------ Dataset records ------
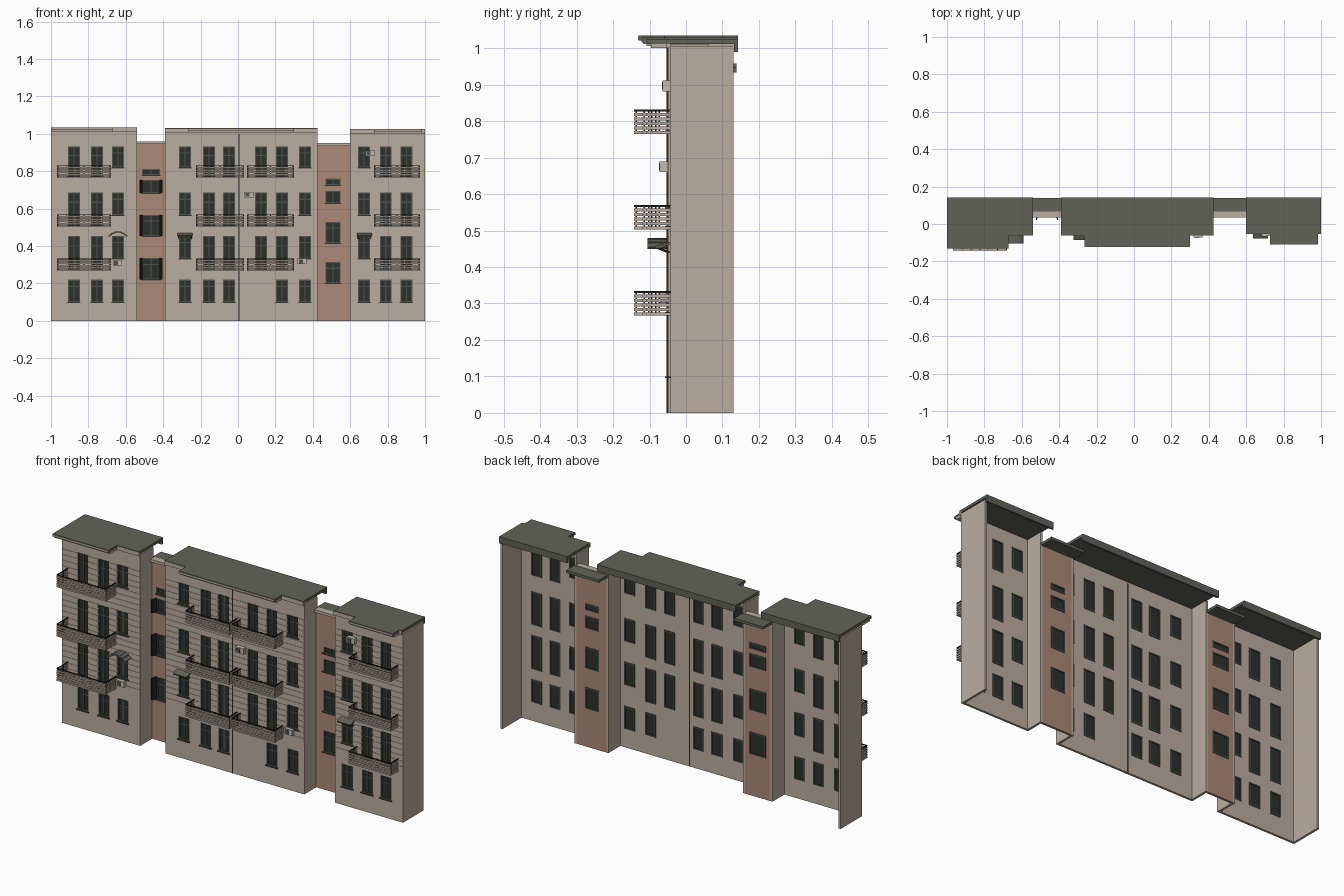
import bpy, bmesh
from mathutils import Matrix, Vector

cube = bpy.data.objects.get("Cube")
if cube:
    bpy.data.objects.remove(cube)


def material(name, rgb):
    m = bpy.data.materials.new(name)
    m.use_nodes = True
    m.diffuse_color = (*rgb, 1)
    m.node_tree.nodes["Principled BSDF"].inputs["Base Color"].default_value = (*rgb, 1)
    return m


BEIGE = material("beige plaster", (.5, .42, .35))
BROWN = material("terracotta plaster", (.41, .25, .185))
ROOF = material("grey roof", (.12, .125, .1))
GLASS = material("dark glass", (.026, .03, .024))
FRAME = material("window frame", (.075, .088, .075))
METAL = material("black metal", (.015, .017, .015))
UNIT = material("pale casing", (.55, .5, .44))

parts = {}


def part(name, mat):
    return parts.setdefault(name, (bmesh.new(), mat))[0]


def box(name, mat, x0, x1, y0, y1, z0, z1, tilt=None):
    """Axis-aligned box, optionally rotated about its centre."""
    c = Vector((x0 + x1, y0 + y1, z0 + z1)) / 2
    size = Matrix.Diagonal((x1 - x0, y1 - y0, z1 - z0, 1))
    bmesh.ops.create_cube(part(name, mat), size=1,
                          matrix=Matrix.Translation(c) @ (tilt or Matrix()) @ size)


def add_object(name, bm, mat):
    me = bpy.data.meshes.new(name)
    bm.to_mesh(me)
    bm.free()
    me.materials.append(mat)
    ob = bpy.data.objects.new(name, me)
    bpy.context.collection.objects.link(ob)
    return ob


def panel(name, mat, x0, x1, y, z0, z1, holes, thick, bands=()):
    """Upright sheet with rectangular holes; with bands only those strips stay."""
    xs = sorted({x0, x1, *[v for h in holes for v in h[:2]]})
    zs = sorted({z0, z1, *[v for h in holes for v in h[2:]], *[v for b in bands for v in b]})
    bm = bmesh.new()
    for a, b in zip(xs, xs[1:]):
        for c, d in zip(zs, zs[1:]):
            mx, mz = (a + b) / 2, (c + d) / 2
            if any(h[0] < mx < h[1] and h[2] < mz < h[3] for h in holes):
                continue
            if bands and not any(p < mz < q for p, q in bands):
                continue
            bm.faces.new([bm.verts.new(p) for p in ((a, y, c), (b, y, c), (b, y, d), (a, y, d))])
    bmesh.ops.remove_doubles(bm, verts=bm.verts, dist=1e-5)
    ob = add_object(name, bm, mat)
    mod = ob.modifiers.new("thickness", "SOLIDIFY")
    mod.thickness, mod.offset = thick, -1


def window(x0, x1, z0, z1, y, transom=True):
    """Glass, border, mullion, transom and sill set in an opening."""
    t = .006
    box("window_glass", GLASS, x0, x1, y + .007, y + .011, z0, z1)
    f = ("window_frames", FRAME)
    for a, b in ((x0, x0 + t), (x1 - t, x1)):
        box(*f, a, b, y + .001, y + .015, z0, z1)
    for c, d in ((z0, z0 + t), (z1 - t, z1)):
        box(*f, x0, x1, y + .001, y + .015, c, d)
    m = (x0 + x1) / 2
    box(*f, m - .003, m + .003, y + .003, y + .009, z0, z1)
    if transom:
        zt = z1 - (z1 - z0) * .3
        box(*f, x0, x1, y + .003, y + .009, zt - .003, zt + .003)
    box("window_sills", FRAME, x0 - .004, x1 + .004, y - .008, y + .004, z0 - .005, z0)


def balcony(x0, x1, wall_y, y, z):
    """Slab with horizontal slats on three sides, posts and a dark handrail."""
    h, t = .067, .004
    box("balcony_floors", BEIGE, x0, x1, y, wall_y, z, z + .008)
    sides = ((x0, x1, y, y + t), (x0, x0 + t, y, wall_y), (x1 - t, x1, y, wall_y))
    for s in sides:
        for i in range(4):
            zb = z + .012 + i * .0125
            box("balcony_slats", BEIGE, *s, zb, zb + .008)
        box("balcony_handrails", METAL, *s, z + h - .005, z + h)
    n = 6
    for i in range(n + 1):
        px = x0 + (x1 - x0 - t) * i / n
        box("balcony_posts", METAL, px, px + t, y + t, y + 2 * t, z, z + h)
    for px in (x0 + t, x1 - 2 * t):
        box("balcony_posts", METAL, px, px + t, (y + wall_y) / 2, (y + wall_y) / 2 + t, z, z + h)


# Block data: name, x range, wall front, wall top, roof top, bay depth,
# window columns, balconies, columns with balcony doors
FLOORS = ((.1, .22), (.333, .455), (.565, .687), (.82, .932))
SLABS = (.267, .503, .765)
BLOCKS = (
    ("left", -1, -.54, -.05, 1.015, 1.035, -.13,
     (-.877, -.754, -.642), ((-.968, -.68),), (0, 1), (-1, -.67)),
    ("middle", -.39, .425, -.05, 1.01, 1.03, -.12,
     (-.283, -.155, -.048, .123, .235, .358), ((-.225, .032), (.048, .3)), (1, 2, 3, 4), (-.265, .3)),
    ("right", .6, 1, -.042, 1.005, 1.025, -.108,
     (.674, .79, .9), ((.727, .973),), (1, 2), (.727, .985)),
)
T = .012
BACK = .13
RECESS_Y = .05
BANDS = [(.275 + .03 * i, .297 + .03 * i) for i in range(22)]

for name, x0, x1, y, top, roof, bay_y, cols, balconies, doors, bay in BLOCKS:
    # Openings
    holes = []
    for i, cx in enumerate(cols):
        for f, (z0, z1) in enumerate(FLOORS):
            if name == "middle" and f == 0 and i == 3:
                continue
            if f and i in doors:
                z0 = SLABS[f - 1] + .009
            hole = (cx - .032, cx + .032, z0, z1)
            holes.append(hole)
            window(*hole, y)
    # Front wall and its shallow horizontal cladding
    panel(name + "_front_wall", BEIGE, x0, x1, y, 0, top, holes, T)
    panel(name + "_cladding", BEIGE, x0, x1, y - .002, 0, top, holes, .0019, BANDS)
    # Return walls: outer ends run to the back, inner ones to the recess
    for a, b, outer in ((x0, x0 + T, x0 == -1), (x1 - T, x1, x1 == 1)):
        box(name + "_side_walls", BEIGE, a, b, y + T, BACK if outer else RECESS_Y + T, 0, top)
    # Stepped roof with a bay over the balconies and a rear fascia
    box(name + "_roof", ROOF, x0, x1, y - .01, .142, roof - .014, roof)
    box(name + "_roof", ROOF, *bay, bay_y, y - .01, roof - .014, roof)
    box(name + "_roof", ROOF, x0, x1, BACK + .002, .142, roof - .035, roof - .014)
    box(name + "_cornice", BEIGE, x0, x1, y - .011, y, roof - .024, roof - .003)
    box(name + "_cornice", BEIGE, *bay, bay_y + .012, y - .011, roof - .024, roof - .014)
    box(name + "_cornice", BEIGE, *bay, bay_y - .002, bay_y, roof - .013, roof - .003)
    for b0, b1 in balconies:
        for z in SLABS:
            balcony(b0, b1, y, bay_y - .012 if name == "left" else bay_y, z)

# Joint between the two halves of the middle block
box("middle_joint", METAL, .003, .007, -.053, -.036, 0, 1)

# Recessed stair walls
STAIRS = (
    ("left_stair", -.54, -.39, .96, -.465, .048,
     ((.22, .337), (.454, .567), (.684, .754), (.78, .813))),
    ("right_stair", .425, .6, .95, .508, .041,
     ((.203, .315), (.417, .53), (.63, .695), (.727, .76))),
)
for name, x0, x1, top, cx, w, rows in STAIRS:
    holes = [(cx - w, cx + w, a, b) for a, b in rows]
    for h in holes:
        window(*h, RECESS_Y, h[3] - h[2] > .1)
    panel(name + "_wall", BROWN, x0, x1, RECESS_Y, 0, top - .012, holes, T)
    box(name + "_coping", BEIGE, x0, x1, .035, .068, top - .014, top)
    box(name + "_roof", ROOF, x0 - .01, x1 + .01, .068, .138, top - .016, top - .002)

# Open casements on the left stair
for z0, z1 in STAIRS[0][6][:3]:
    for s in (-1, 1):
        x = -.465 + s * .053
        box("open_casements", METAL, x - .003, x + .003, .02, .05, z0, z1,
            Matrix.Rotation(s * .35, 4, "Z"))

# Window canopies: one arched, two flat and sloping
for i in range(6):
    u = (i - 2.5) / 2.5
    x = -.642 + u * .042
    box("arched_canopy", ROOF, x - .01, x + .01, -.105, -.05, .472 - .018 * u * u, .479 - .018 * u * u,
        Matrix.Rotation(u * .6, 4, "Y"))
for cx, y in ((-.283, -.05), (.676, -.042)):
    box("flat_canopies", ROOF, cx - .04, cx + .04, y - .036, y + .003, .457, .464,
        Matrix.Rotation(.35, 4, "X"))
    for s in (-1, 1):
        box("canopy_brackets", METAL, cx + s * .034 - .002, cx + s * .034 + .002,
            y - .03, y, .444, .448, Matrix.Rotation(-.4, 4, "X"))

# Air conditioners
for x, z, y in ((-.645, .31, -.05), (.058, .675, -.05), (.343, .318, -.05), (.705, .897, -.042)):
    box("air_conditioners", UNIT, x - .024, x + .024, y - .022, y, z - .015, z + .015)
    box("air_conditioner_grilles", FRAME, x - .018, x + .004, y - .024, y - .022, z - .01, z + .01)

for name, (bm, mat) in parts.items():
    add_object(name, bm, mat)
------
Give the number of lines in the entries above that include the string "bmesh". No other output is expected.

5